Start of Block
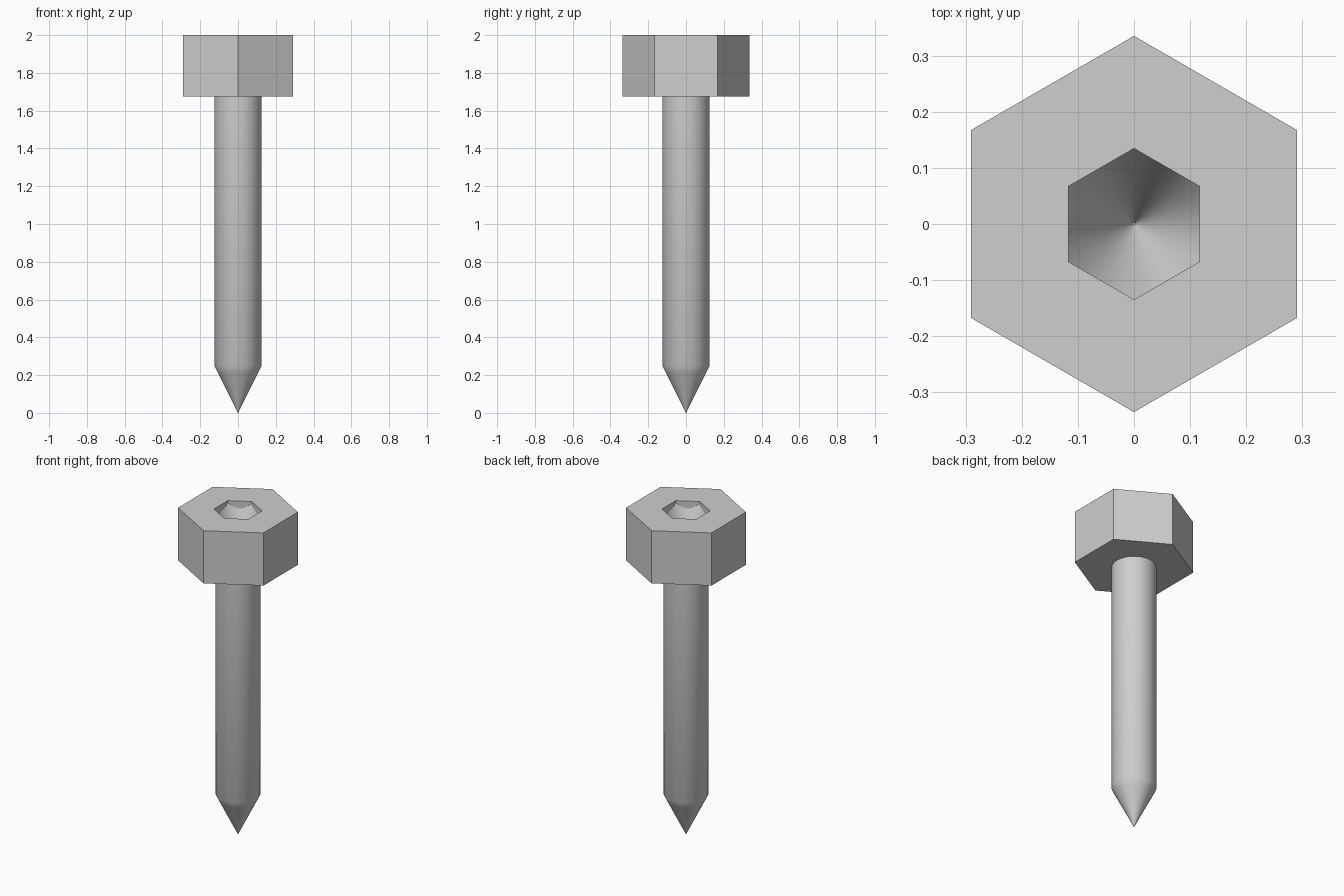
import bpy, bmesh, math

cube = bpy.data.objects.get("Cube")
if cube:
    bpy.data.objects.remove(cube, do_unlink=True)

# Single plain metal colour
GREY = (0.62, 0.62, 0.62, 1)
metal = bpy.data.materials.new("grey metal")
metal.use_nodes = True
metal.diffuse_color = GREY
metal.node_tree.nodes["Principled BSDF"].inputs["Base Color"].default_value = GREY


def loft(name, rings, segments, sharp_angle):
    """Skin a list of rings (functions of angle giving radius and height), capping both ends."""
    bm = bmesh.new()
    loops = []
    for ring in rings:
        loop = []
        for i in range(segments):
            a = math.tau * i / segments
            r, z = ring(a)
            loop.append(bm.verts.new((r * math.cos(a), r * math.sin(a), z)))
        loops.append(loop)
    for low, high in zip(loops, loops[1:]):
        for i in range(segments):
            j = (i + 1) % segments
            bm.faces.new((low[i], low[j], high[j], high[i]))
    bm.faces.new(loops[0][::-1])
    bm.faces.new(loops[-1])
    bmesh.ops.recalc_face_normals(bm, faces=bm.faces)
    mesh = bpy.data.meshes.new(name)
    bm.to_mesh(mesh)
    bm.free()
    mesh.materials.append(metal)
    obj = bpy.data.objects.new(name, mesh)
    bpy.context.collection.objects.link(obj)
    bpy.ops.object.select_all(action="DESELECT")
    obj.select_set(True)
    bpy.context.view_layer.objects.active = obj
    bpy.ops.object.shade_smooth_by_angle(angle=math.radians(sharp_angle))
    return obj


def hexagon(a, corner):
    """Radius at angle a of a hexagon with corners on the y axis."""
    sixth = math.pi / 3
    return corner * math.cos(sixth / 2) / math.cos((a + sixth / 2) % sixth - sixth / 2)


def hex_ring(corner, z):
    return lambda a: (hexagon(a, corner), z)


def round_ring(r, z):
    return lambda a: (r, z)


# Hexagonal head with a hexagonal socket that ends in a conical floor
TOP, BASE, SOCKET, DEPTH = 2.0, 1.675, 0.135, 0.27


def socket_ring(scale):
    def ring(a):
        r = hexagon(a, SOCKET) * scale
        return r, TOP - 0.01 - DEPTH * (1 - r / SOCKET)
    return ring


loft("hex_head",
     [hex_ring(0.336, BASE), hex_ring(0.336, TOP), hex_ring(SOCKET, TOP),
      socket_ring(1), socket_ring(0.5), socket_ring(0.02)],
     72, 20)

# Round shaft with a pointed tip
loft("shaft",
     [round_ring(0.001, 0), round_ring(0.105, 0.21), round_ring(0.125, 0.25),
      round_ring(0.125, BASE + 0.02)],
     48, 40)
End of Block
> [To do] Looking at the data above, say how many lines contain the word "DEPTH", with no added words.

> [Task answer] 2